**Exercise aim**
From the listing below, extract every line containing "True".

**Extracted material**
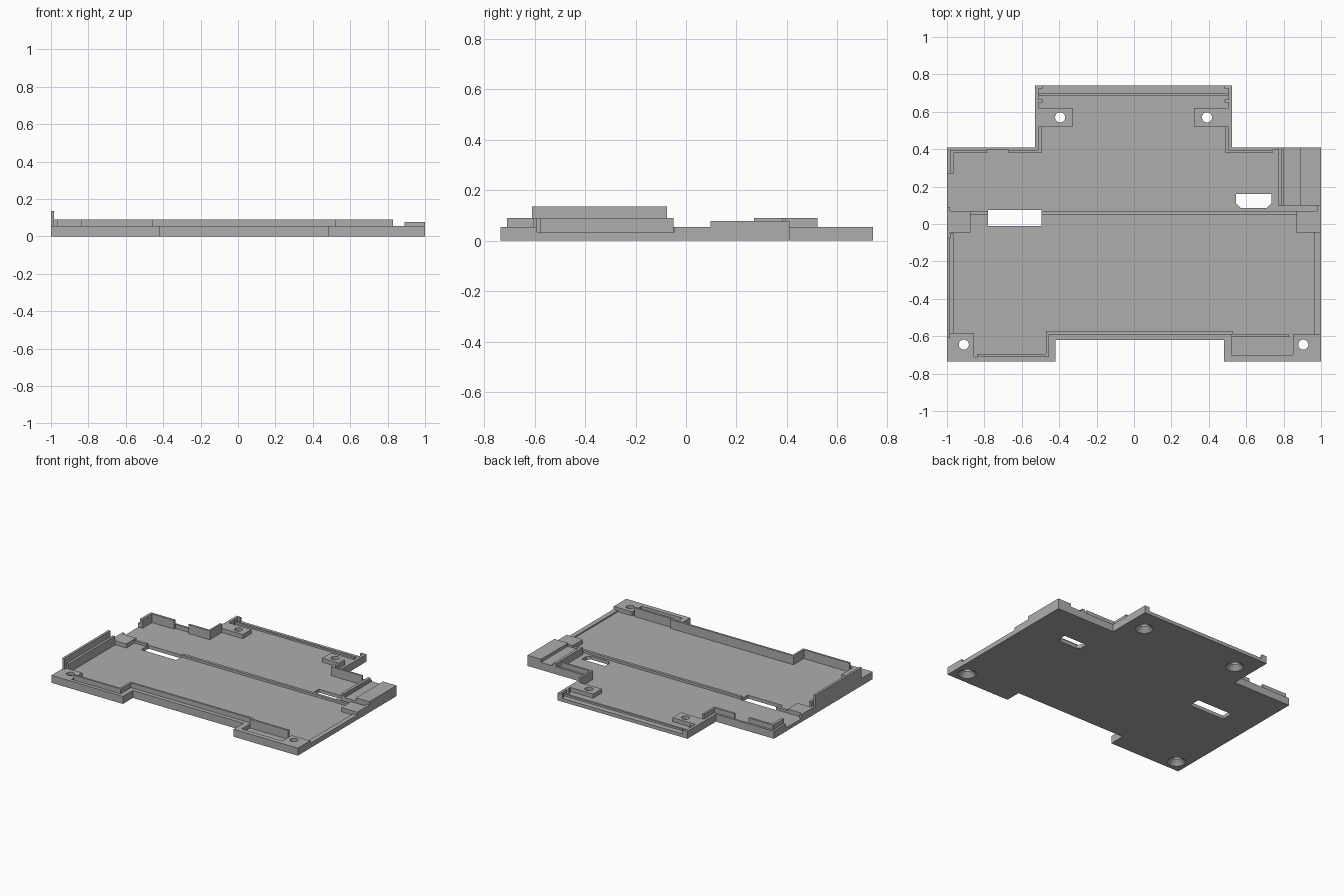
import bpy, bmesh

cube = bpy.data.objects.get("Cube")
if cube:
    bpy.data.objects.remove(cube, do_unlink=True)

grey = bpy.data.materials.new("plain grey")
grey.use_nodes = True
colour = (0.42, 0.42, 0.42, 1)
grey.diffuse_color = colour
grey.node_tree.nodes["Principled BSDF"].inputs["Base Color"].default_value = colour

FLOOR, RIM, WALL = 0.025, 0.055, 0.09


def prism(name, points, z0, z1):
    """Extrude a flat outline between two heights."""
    bm = bmesh.new()
    face = bm.faces.new([bm.verts.new((x, y, z0)) for x, y in points])
    ext = bmesh.ops.extrude_face_region(bm, geom=[face])
    bmesh.ops.translate(bm, vec=(0, 0, z1 - z0),
                        verts=[v for v in ext["geom"] if isinstance(v, bmesh.types.BMVert)])
    bmesh.ops.recalc_face_normals(bm, faces=bm.faces[:])
    return add_mesh(name, bm)


def add_mesh(name, bm):
    me = bpy.data.meshes.new(name)
    bm.to_mesh(me)
    bm.free()
    me.materials.append(grey)
    ob = bpy.data.objects.new(name, me)
    bpy.context.scene.collection.objects.link(ob)
    return ob


def box(name, x0, x1, y0, y1, z0, z1):
    return prism(name, [(x0, y0), (x1, y0), (x1, y1), (x0, y1)], z0, z1)


def cone(name, x, y, r0, r1, z0, z1):
    bm = bmesh.new()
    bmesh.ops.create_cone(bm, cap_ends=True, segments=32, radius1=r0, radius2=r1, depth=z1 - z0)
    bmesh.ops.translate(bm, vec=(x, y, (z0 + z1) / 2), verts=bm.verts[:])
    return add_mesh(name, bm)


def cut(target, cutter):
    mod = target.modifiers.new(cutter.name, 'BOOLEAN')
    mod.operation = 'DIFFERENCE'
    mod.solver = 'EXACT'
    mod.object = cutter
    cutter.hide_render = True
    cutter.hide_set(True)
    cutter.display_type = 'WIRE'


# Stepped base tray
base = prism("base_tray", [
    (-1, -.735), (-.42, -.735), (-.42, -.62), (.48, -.62), (.48, -.735), (1, -.735),
    (1, .41), (.525, .41), (.525, .74), (-.53, .74), (-.53, .41), (-1, .41)], 0, RIM)

# Front and rear pockets
cut(base, prism("front_pocket_cutter", [
    (-.985, -.585), (-.855, -.585), (-.855, -.71), (-.455, -.71), (-.455, -.59),
    (.52, -.59), (.52, -.70), (.85, -.70), (.85, -.59), (.965, -.59), (.965, -.045),
    (.87, -.045), (.87, .05), (-.875, .05), (-.875, -.045), (-.985, -.045)], FLOOR, .2))
cut(base, prism("rear_pocket_cutter", [
    (-.985, .07), (.98, .07), (.98, .097), (.77, .097), (.77, .395), (.505, .395),
    (.505, .52), (.32, .52), (.32, .62), (.505, .62), (.505, .8), (-.51, .8),
    (-.51, .62), (-.325, .62), (-.325, .52), (-.51, .52), (-.51, .395), (-.985, .395)],
    FLOOR, .2))

# Lowered side edges and dividing ridge
cut(base, box("left_edge_cutter", .95, 1.1, -.59, -.045, .035, .2))
cut(base, box("right_port_cutter", -1.1, -.97, .09, .27, FLOOR, .2))
cut(base, box("ridge_cutter", -.875, .87, .045, .08, .042, .2))

# Slots through the floor
cut(base, box("wide_slot_cutter", -.78, -.495, -.01, .075, -.1, .2))
cut(base, prism("small_slot_cutter", [
    (.57, .085), (.71, .085), (.735, .11), (.735, .16), (.545, .16), (.545, .11)], -.1, .2))

# Screw holes, countersunk from below
for i, (x, y) in enumerate([(-.91, -.645), (.905, -.645), (-.395, .57), (.39, .57)]):
    cut(base, cone(f"screw_hole_cutter_{i}", x, y, .027, .027, -.1, .2))
    cut(base, cone(f"countersink_cutter_{i}", x, y, .065, .022, -.005, .038))

# Thin retaining walls along the front
box("front_right_wall", -.84, -.455, -.71, -.695, FLOOR, WALL)
box("front_right_return", -.47, -.455, -.695, -.575, FLOOR, WALL)
box("front_middle_wall", -.455, .53, -.59, -.575, FLOOR, WALL)
box("front_left_wall", .52, .83, -.605, -.59, FLOOR, WALL)

# Double wall on the right side
box("right_outer_wall", -1, -.983, -.61, -.075, RIM, .135)
box("right_inner_wall", -.983, -.965, -.585, -.05, FLOOR, WALL)

# Rear walls
box("rear_right_corner_side", -.985, -.965, .27, .395, FLOOR, WALL)
box("rear_right_corner_back", -.965, -.785, .38, .395, FLOOR, WALL)
box("rear_right_wall", -.67, -.495, .38, .395, FLOOR, WALL)
box("rear_right_return", -.51, -.495, .395, .52, FLOOR, WALL)
box("rear_left_wall", .49, .74, .38, .395, FLOOR, WALL)
box("rear_left_return", .49, .505, .395, .52, FLOOR, WALL)

# Raised channel at the rear left
box("channel_outer_block", .89, 1, .097, .41, RIM, .078)
box("channel_inner_wall", .77, .79, .097, .41, RIM, .078)
box("channel_inner_step", .79, .80, .097, .41, RIM, .066)

# Back edge ridge and end clips
box("back_edge_ridge", -.51, .505, .685, .70, FLOOR, .038)
for side, inner, outer in (("right", -.49, -.51), ("left", .485, .505)):
    for k, y in enumerate((.65, .725)):
        x0, x1 = sorted((inner, outer))
        box(f"{side}_clip_{k}", x0, x1, y, y + .015, FLOOR, RIM)
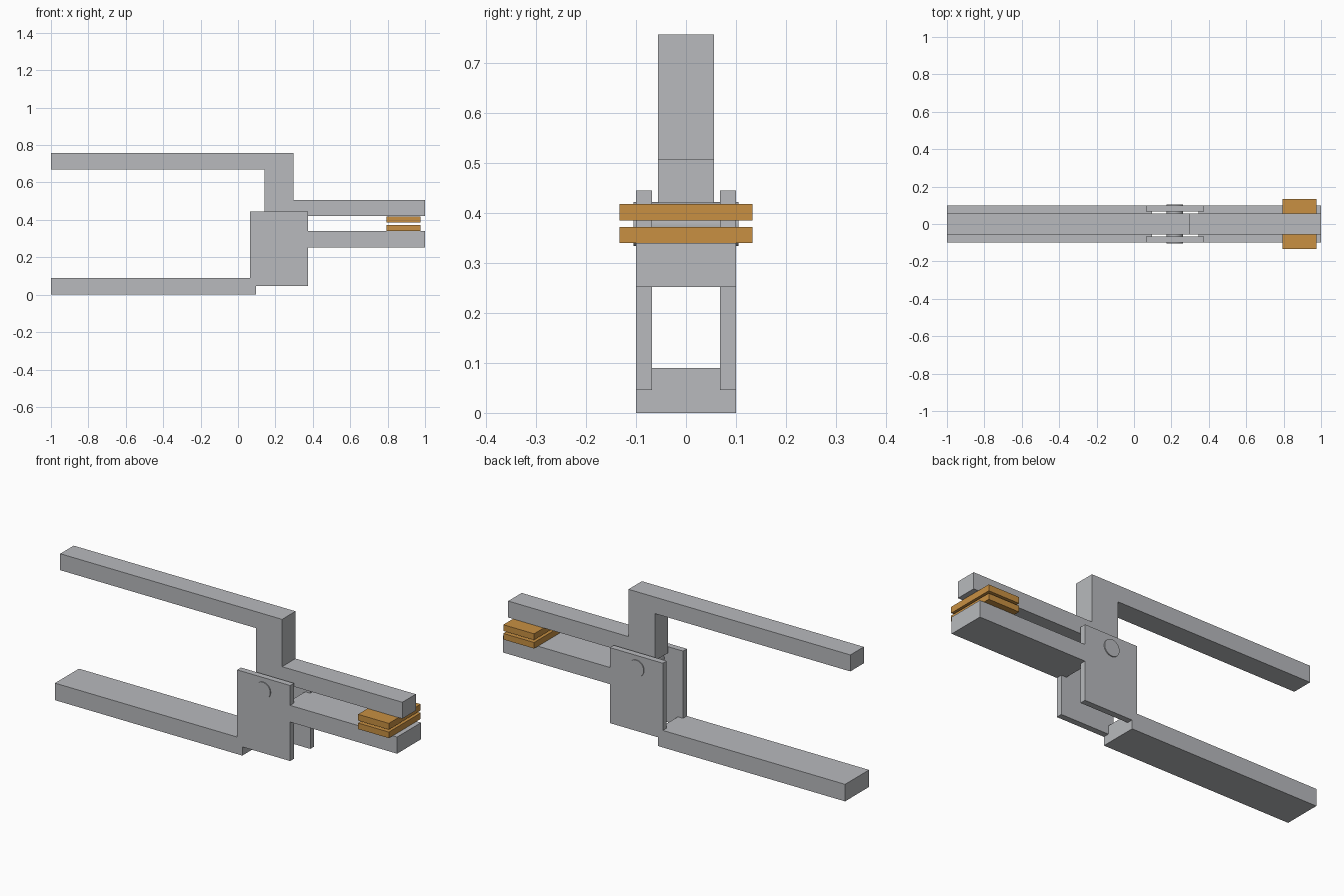
import bpy
import bmesh
from math import pi
from mathutils import Matrix

old = bpy.data.objects.get("Cube")
if old:
    bpy.data.objects.remove(old, do_unlink=True)


def make_material(name, rgb):
    mat = bpy.data.materials.new(name)
    mat.use_nodes = True
    mat.diffuse_color = (*rgb, 1)
    mat.node_tree.nodes["Principled BSDF"].inputs["Base Color"].default_value = (*rgb, 1)
    return mat


steel = make_material("grey steel", (0.48, 0.49, 0.51))
copper = make_material("copper orange", (0.58, 0.28, 0.055))


def finish(name, bm, mat):
    bmesh.ops.recalc_face_normals(bm, faces=bm.faces)
    mesh = bpy.data.meshes.new(name)
    bm.to_mesh(mesh)
    bm.free()
    mesh.materials.append(mat)
    obj = bpy.data.objects.new(name, mesh)
    bpy.context.collection.objects.link(obj)
    return obj


def slab(name, outline, y0, y1, mat):
    """Extrude an x-z outline from y0 to y1."""
    bm = bmesh.new()
    face = bm.faces.new([bm.verts.new((x, y0, z)) for x, z in outline])
    new = bmesh.ops.extrude_face_region(bm, geom=[face])["geom"]
    verts = [v for v in new if isinstance(v, bmesh.types.BMVert)]
    bmesh.ops.translate(bm, verts=verts, vec=(0, y1 - y0, 0))
    return finish(name, bm, mat)


def bar(name, x0, x1, z0, z1, y0, y1, mat):
    return slab(name, [(x0, z0), (x1, z0), (x1, z1), (x0, z1)], y0, y1, mat)


# Upper lever: handle, riser and jaw in one stepped piece
slab("upper_lever",
     [(-1, 0.67), (0.143, 0.67), (0.143, 0.42), (1, 0.42),
      (1, 0.507), (0.297, 0.507), (0.297, 0.757), (-1, 0.757)],
     -0.056, 0.056, steel)

# Lower handle and lower jaw, each reaching a little way between the plates
bar("lower_handle", -1, 0.095, 0, 0.09, -0.1, 0.1, steel)
bar("lower_jaw", 0.345, 1, 0.252, 0.34, -0.1, 0.1, steel)

# Side plates joining the lower handle and jaw
for side, sign in (("left", 1), ("right", -1)):
    name = "back_plate" if sign > 0 else "front_plate"
    y0, y1 = sorted((sign * 0.068, sign * 0.1))
    bar(name, 0.065, 0.375, 0.046, 0.445, y0, y1, steel)

# Pivot pin through both plates
bm = bmesh.new()
bmesh.ops.create_cone(bm, cap_ends=True, segments=32, radius1=0.044, radius2=0.044,
                      depth=0.21,
                      matrix=Matrix.Translation((0.218, 0, 0.378)) @ Matrix.Rotation(pi / 2, 4, "X"))
pin = finish("pivot_pin", bm, steel)
bpy.context.view_layer.objects.active = pin
pin.select_set(True)
bpy.ops.object.shade_smooth_by_angle()

# Contact pads on the two jaws
bar("lower_pad", 0.795, 0.975, 0.34, 0.372, -0.133, 0.133, copper)
bar("upper_pad", 0.795, 0.975, 0.385, 0.418, -0.133, 0.133, copper)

**Response to this task**
    bpy.data.objects.remove(cube, do_unlink=True)
grey.use_nodes = True
    bmesh.ops.create_cone(bm, cap_ends=True, segments=32, radius1=r0, radius2=r1, depth=z1 - z0)
    cutter.hide_render = True
    cutter.hide_set(True)
    bpy.data.objects.remove(old, do_unlink=True)
    mat.use_nodes = True
bmesh.ops.create_cone(bm, cap_ends=True, segments=32, radius1=0.044, radius2=0.044,
pin.select_set(True)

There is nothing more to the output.